Up next is the live document. Always work together with your team in a live document. UXPressia is an excellent tool for the job. What I like best is its presentation mode.
Back in the day, I still had to create a presentation using Figma and PowerPoint to present my customer journey to the stakeholders. Luckily, this is no longer the case.
But let's take one step back. Why is working on a live document important?
First of all, it is a great motivator. In today's age of working hybrid (or from home entirely), seeing others at work is a crucial way to stay connected. Seeing all those name tags in the same document gives you a feeling of belonging and working together.
In addition, seeing that a live document goes from a template to a full-fledged customer journey (including notes) is a big motivator. We're doing great work!
Another reason ties in nicely with the first tip from this article. You can invite your stakeholders to view (parts of) the live document.
When hosting my weekly stakeholder update, I always prepare a short workshop within the live document to make the stakeholder feel more involved.
I could go on, but I think I made my point. Create your next journey map in a live document that allows real-time collaboration!
Focus your customer journey on one journey
One of the biggest tips I can give to anyone involved with UX research is to be very clear on the project scope. In the case of CJMs, my experience has been that journeys are never simple.
They always include multiple sub-journeys. That's a risk. You will likely work extra (potentially unpaid) hours because of that.
Here's another example.

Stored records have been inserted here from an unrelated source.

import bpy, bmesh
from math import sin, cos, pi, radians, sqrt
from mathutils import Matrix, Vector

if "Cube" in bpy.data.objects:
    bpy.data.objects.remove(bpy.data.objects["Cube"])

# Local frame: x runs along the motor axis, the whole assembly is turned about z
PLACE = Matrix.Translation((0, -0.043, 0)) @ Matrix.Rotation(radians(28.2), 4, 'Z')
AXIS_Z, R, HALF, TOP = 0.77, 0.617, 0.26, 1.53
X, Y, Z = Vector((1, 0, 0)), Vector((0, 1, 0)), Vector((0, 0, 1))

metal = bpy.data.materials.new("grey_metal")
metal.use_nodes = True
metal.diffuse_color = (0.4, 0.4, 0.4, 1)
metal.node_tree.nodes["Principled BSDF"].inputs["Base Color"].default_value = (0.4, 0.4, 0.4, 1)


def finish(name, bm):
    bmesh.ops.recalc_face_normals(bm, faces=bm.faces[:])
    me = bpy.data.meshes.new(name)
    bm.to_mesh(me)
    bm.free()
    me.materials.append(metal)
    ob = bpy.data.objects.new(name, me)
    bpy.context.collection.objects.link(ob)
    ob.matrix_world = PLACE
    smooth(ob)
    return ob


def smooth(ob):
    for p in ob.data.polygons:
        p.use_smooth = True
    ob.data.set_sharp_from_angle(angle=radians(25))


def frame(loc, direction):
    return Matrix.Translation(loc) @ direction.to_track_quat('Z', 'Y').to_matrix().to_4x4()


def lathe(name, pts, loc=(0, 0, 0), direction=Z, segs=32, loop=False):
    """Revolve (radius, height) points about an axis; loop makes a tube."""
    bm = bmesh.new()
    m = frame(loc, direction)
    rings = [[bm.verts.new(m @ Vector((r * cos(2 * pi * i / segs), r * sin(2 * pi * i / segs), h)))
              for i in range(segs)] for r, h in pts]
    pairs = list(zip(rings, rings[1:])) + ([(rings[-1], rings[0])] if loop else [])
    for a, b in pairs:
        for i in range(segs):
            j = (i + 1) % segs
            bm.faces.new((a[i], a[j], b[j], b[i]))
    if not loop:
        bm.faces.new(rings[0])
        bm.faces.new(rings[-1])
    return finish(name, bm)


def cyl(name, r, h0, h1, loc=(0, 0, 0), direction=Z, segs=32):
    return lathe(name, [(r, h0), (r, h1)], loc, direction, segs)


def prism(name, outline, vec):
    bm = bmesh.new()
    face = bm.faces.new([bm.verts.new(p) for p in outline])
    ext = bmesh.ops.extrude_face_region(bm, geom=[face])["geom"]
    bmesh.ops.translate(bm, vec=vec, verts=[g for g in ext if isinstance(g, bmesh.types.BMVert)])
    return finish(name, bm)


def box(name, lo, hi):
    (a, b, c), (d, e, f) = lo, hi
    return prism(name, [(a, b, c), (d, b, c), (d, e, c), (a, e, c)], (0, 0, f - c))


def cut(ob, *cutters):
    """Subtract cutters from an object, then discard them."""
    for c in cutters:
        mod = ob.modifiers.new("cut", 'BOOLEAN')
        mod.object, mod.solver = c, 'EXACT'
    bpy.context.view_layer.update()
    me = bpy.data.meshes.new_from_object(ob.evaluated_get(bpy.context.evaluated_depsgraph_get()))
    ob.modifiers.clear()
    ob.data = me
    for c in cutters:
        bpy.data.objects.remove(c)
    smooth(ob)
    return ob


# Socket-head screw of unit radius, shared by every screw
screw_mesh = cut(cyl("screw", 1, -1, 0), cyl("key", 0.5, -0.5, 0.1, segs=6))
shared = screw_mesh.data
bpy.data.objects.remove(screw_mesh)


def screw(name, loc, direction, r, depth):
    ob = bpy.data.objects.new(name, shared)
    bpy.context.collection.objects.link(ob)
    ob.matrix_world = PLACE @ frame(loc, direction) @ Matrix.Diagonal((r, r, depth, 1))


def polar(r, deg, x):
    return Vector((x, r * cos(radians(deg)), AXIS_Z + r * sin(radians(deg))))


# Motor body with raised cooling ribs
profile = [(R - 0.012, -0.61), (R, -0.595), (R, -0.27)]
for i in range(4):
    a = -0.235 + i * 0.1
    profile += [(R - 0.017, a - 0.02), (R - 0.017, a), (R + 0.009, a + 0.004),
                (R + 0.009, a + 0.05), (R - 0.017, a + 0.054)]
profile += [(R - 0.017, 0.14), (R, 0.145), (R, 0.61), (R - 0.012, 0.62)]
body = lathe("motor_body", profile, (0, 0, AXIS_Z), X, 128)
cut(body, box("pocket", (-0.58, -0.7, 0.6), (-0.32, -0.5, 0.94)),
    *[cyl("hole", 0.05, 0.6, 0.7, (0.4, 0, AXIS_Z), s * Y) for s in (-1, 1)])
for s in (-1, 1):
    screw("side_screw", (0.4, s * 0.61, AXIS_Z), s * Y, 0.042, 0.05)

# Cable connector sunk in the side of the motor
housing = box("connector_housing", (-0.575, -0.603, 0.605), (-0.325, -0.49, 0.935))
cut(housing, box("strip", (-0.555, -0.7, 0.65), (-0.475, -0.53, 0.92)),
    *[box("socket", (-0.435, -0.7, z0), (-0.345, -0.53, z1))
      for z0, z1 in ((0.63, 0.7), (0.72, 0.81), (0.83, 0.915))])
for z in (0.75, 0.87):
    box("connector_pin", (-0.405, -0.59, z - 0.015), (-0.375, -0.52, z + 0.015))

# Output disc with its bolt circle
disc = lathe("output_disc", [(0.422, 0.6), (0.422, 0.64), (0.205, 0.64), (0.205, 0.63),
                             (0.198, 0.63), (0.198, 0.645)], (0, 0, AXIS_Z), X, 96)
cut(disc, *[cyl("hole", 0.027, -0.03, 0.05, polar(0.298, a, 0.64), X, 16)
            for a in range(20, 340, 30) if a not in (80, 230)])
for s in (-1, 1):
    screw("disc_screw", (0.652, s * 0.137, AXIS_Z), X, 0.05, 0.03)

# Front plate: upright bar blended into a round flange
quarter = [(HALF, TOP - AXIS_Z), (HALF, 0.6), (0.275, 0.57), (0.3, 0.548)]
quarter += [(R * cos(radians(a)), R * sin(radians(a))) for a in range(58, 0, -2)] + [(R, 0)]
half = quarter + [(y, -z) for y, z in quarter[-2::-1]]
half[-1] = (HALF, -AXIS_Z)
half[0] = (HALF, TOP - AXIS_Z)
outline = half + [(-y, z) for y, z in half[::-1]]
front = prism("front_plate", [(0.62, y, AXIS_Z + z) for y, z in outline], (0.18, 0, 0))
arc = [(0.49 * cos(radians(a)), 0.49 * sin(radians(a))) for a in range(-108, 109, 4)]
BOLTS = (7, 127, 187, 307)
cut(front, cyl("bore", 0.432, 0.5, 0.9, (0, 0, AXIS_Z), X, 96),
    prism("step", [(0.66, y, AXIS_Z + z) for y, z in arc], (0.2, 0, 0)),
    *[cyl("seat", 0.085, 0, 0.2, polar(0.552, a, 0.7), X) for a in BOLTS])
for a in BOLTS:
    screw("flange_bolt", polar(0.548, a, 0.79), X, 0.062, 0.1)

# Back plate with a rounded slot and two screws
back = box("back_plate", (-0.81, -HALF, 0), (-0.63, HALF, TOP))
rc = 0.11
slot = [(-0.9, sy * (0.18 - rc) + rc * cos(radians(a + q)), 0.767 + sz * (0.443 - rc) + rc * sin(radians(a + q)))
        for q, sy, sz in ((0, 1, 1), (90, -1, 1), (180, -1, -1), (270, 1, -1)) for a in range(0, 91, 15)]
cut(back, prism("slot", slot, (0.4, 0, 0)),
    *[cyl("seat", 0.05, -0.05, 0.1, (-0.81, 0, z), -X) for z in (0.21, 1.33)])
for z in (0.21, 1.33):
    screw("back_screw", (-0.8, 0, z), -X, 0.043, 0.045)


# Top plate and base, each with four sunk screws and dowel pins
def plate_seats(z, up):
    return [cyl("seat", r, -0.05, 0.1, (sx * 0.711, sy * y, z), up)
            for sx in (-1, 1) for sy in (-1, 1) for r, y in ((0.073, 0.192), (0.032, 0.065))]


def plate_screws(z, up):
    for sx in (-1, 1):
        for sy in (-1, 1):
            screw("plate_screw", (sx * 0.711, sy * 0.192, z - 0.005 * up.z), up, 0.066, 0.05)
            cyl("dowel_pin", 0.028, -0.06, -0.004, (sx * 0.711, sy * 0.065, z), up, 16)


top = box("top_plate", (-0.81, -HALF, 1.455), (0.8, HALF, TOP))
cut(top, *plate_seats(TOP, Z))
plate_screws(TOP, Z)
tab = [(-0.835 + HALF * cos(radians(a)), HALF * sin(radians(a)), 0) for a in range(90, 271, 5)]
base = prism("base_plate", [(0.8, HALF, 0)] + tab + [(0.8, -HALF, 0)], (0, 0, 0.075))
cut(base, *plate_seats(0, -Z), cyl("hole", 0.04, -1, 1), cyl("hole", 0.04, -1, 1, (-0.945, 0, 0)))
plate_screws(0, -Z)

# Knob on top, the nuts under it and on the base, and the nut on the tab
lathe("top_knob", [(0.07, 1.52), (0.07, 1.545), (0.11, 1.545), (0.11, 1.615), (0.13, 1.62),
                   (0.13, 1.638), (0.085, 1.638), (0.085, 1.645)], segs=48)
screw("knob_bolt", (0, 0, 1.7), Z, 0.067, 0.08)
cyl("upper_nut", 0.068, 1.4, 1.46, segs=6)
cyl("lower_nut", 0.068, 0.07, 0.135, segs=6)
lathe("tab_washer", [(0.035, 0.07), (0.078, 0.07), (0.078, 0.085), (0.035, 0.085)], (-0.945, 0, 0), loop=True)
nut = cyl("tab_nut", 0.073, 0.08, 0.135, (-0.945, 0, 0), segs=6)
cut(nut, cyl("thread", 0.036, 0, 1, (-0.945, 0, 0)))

Let's say your car broke down. There's a customer journey there.
However, you must call for support and have someone fix your car. As the car owner, you are one user group, but the person answering your call and the mechanics repairing your car are also user groups.
Each user type has its customer journey. You can take a deep dive into each customer journey at that point. However, I would recommend focusing on one main journey. It'll make your life much easier.
You pick the one that's most relevant to your project goal. For example, does your client want you to design car owners? Or mechanics? Align your efforts there!
As a bonus tip, I'd like to mention that you can tease another customer journey in your main customer journey map. Mention the first step of that sub-journey but let it finish there as well.
That way, readers will know there's more to it and that you thought of other user groups. They'll also see the scope you're working in. So that's a win-win right there.
Don't sell your solution to the customer
For the final tip of this list, I want to focus on user interviews. I see a lot of UX researchers asking questions that direct users to a pre-determined answer.
Can you see the difference between these two questions?
- How about adding a table here? Would that help you?
- Can you tell us about your day? How do you start?
The first one almost always gets a vague answer. Would a table help here? Ugh, yeah, sure. The user doesn't know and doesn't care.
Instead, ask them about their day. Build trust and let them explain what they do and what issues they run into. Once you know, it is time to create a design that solves the users' problems.
Here's a good baseline to keep in mind. As a UX researcher or designer, you discover user pain points. Then, you design solutions based on your expertise and research. After that, you validate by conducting user tests. Don't ask what users want.
That's it for my tips on completing successful customer journey projects. If you follow these tips, the impact you make in UX research increases so much!
Start with organizing a weekly stakeholder update. You'll create stakeholder buy-in and can leverage the reach they have that way.
Facilitate your weekly update using UXPressia or a similar real-time collaboration tool. Then, work on that same live document during the week.
Keep it small. Focus on one customer journey at a time instead of working on a lot of sub-journeys at the same time. And finally, don't think for the user. Listen more and sell less.
It took me over five years of falling on my face to figure this out. Use these tips, and you can do an even better job in less time. Good luck!
Sometimes we are too tired to read, but the topis is too compelling to skip the article. That's when a video version comes in handy. Enjoy the event recording: